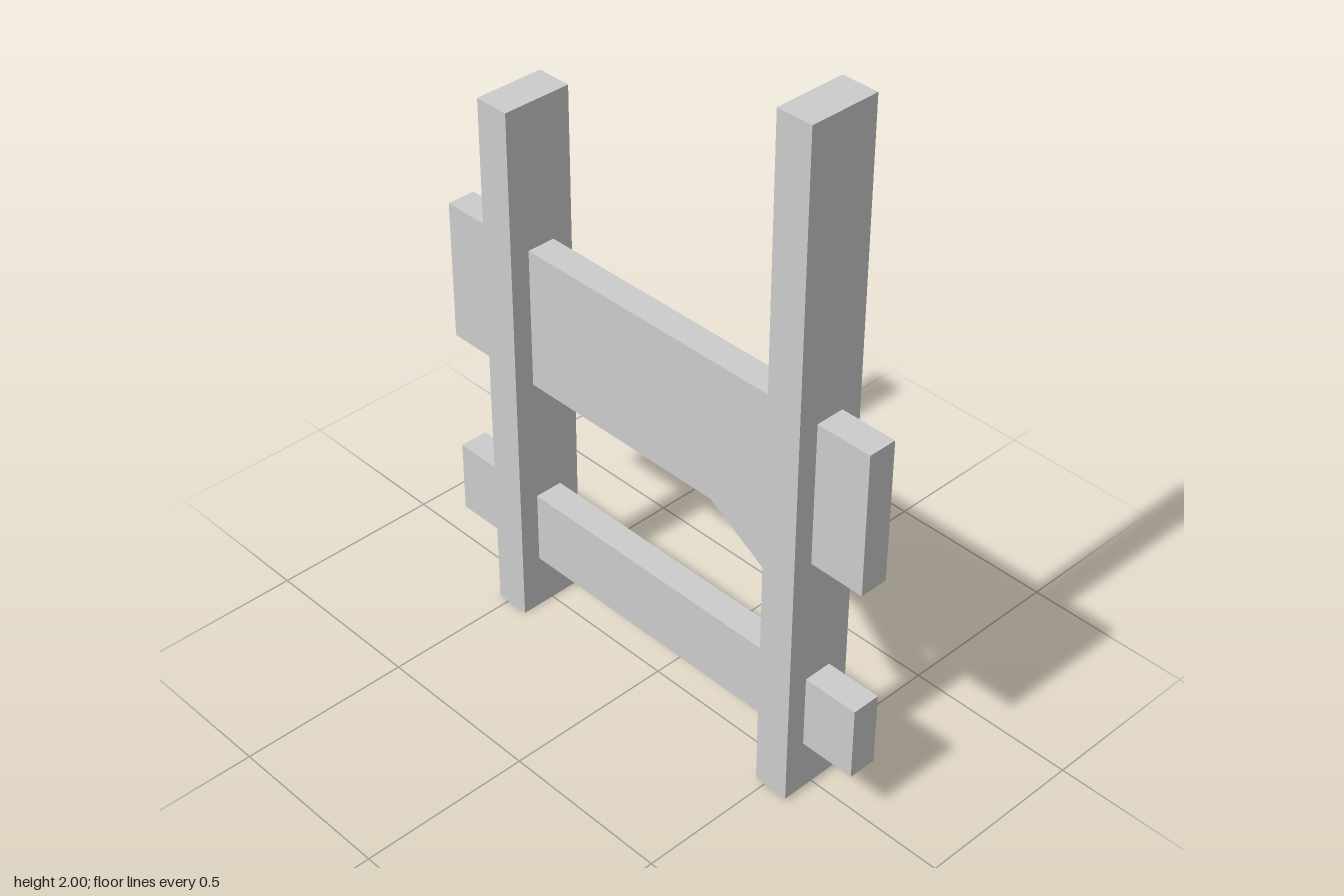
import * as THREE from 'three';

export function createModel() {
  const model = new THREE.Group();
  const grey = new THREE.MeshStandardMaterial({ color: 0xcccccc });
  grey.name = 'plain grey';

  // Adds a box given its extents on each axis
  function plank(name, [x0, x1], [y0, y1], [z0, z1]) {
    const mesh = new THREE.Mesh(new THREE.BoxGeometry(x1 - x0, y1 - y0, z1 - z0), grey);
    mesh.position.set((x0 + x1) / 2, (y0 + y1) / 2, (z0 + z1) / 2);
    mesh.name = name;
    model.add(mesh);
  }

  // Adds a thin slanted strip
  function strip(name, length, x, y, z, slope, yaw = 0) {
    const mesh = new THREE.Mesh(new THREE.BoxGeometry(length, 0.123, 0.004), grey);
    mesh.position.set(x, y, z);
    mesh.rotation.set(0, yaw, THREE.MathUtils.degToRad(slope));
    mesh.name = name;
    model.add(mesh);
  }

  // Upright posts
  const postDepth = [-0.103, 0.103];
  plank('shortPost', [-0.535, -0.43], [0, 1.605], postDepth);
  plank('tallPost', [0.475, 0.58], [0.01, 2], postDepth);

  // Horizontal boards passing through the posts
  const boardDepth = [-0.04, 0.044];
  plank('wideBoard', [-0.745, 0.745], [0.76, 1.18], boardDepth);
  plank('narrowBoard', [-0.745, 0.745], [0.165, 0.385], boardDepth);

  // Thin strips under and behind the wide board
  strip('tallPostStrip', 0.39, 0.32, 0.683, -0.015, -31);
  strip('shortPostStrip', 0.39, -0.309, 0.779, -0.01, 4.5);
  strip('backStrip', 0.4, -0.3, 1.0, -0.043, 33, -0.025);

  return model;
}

=-=-=

- _Assigned task_
Reproduce the lines from the one containing "plank('wideBoard', [-0.745, 0.745], [0.76, 1.18], boardDepth);" to the end of the entries, keeping both ends and adding nothing.

- _Problem solution_
  plank('wideBoard', [-0.745, 0.745], [0.76, 1.18], boardDepth);
  plank('narrowBoard', [-0.745, 0.745], [0.165, 0.385], boardDepth);

  // Thin strips under and behind the wide board
  strip('tallPostStrip', 0.39, 0.32, 0.683, -0.015, -31);
  strip('shortPostStrip', 0.39, -0.309, 0.779, -0.01, 4.5);
  strip('backStrip', 0.4, -0.3, 1.0, -0.043, 33, -0.025);

  return model;
}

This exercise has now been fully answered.